● **Exercise**:
Only the lines holding the word "combine" are wanted; copy each of them from the listing.
++++++++++
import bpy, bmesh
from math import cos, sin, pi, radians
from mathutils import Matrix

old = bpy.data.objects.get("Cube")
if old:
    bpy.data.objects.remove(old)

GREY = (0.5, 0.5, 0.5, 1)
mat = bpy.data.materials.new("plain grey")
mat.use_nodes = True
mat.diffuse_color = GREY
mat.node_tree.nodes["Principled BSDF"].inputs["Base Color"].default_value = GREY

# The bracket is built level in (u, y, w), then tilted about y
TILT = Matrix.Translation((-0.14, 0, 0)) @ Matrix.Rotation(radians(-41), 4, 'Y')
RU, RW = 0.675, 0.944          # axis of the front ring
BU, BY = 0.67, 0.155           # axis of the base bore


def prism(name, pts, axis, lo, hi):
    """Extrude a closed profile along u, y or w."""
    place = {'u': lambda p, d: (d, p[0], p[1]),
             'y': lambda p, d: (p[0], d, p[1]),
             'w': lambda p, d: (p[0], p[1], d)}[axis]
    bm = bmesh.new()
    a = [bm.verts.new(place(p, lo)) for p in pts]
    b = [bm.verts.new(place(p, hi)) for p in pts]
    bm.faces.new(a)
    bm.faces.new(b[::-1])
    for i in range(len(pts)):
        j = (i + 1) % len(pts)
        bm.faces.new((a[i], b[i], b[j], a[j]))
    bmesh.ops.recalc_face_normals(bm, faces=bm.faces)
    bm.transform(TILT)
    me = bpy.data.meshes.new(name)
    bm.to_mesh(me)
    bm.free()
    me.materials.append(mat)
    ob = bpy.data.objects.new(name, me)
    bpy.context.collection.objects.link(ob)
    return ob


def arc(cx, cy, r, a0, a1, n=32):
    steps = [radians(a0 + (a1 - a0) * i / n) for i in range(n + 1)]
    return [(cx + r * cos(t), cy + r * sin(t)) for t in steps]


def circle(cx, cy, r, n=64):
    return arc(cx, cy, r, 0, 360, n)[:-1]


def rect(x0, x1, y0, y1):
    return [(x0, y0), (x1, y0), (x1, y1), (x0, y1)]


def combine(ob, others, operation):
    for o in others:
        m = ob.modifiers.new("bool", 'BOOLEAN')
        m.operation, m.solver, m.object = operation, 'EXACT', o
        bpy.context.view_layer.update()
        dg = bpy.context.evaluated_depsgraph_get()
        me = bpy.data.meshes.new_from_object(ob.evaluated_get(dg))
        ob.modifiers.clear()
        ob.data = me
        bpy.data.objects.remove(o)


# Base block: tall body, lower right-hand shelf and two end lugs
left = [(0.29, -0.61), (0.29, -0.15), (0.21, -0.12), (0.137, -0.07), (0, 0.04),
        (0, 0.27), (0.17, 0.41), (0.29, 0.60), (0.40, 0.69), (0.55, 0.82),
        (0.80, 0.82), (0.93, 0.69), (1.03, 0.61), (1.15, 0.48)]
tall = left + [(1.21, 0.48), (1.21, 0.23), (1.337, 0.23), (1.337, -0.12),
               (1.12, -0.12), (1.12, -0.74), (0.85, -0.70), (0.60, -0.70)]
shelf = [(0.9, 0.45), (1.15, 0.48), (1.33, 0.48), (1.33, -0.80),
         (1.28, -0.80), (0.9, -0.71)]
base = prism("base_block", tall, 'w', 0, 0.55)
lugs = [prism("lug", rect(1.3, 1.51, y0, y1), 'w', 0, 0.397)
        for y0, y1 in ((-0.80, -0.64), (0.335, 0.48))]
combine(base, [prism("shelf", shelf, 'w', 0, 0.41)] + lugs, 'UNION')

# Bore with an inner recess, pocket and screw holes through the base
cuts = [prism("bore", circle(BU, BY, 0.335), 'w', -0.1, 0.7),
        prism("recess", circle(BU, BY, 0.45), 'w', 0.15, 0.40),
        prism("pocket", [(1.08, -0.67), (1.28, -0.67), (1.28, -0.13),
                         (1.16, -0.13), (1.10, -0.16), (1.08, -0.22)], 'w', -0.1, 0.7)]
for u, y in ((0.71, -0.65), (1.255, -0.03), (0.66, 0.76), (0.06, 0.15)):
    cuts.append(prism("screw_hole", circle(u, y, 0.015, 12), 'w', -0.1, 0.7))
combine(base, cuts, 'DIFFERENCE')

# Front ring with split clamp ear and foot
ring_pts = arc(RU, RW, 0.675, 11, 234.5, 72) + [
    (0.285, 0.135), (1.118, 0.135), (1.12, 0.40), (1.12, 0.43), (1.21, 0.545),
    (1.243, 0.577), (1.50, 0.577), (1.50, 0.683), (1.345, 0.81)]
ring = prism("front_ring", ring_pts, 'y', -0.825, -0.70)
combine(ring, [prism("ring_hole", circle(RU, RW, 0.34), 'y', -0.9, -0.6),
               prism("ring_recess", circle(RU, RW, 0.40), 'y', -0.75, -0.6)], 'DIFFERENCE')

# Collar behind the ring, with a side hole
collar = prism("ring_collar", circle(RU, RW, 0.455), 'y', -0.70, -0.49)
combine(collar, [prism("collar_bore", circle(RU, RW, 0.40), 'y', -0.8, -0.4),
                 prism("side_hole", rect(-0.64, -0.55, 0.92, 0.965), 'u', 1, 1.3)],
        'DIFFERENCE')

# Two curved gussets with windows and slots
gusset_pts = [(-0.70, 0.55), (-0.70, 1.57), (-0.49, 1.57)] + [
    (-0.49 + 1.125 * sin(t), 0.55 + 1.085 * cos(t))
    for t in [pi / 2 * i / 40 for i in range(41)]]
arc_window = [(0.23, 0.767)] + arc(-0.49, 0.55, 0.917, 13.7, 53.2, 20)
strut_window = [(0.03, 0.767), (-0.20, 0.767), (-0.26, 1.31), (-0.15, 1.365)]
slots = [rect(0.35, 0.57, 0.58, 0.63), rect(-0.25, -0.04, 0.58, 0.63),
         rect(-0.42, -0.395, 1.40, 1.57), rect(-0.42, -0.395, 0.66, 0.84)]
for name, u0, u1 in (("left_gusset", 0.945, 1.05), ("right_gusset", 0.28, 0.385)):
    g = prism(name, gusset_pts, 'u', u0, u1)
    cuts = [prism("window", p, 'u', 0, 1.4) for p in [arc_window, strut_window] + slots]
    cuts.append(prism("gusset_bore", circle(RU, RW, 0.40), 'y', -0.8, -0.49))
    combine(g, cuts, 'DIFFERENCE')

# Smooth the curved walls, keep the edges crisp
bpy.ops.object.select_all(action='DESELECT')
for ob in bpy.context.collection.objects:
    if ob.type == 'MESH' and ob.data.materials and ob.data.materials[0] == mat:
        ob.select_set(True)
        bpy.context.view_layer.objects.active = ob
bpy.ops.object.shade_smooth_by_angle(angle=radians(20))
++++++++++
● **Output**:
def combine(ob, others, operation):
combine(base, [prism("shelf", shelf, 'w', 0, 0.41)] + lugs, 'UNION')
combine(base, cuts, 'DIFFERENCE')
combine(ring, [prism("ring_hole", circle(RU, RW, 0.34), 'y', -0.9, -0.6),
combine(collar, [prism("collar_bore", circle(RU, RW, 0.40), 'y', -0.8, -0.4),
    combine(g, cuts, 'DIFFERENCE')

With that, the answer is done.